§ **HOW TO COMPLETE THIS TASK**:
Below is a listing. Gather each line of it that contains "THREE".

§ **ENTRIES PROVIDED**:
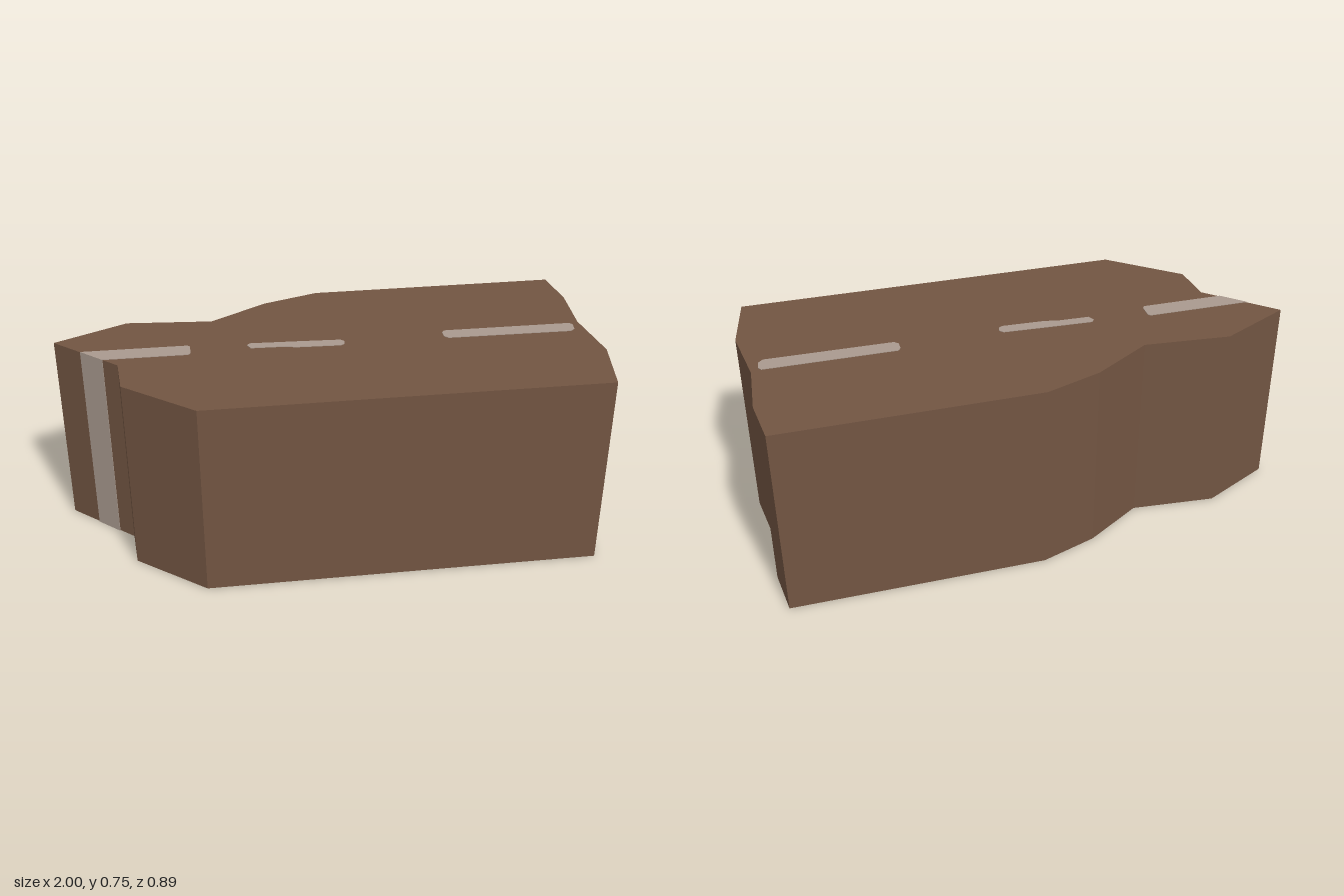
import * as THREE from 'three';

const HEIGHT = 0.745;
const SKIN = 0.002; // thickness of the painted stripes

// Upright prism from a plan outline given as [x, z] points
function prism(points, bottom, height) {
  const shape = new THREE.Shape(points.map(([x, z]) => new THREE.Vector2(x, -z)));
  const geometry = new THREE.ExtrudeGeometry(shape, { depth: height, bevelEnabled: false });
  geometry.rotateX(-Math.PI / 2);
  geometry.translate(0, bottom, 0);
  return geometry;
}

export function createModel() {
  const model = new THREE.Group();
  model.name = 'block';
  const brown = new THREE.MeshStandardMaterial({ name: 'brown', color: 0x725542 });
  const pale = new THREE.MeshStandardMaterial({ name: 'pale stripe', color: 0xaa9a8f });

  const add = (name, geometry, material) => {
    const mesh = new THREE.Mesh(geometry, material);
    mesh.name = name;
    model.add(mesh);
  };

  // Main body: irregular plan with straight walls
  add('body', prism([
    [-1, -0.13], [-0.735, -0.262], [-0.415, -0.236], [-0.2, -0.37], [0.01, -0.442],
    [0.957, -0.449], [0.98, -0.27], [0.966, -0.05], [1, 0.19], [0.957, 0.438],
    [0.2, 0.44], [-0.5, 0.443], [-0.753, 0.24], [-0.765, 0.08],
  ], 0, HEIGHT), brown);

  // Stripes painted on both the top and the underside
  const stripes = {
    leftEndStripe: [[-0.9, -0.04], [-0.512, -0.04], [-0.504, -0.03], [-0.504, 0.02],
      [-0.512, 0.032], [-0.819, 0.032]],
    middleStripe: [[-0.297, -0.015], [-0.285, -0.028], [-0.1, -0.021], [0.05, -0.014],
      [0.063, 0], [0.06, 0.02], [0.045, 0.03], [-0.12, 0.024], [-0.16, 0.014], [-0.285, 0.01]],
    rightEndStripe: [[0.435, -0.025], [0.445, -0.039], [0.93, -0.039], [0.94, -0.025],
      [0.935, 0.01], [0.918, 0.026], [0.45, 0.022], [0.435, 0.008]],
  };
  for (const [name, outline] of Object.entries(stripes)) {
    add(name + 'Top', prism(outline, HEIGHT, SKIN), pale);
    add(name + 'Bottom', prism(outline, -SKIN, SKIN), pale);
  }

  // The end stripe carries on down the slanted wall
  const out = SKIN * 0.7;
  add('wallStripe', prism([
    [-0.9, -0.041], [-0.819, 0.032], [-0.819 - out, 0.032 + out], [-0.9 - out, -0.041 + out],
  ], -SKIN, HEIGHT + 2 * SKIN), pale);

  return model;
}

§ **TASK OUTPUT**:
import * as THREE from 'three';
  const shape = new THREE.Shape(points.map(([x, z]) => new THREE.Vector2(x, -z)));
  const geometry = new THREE.ExtrudeGeometry(shape, { depth: height, bevelEnabled: false });
  const model = new THREE.Group();
  const brown = new THREE.MeshStandardMaterial({ name: 'brown', color: 0x725542 });
  const pale = new THREE.MeshStandardMaterial({ name: 'pale stripe', color: 0xaa9a8f });
    const mesh = new THREE.Mesh(geometry, material);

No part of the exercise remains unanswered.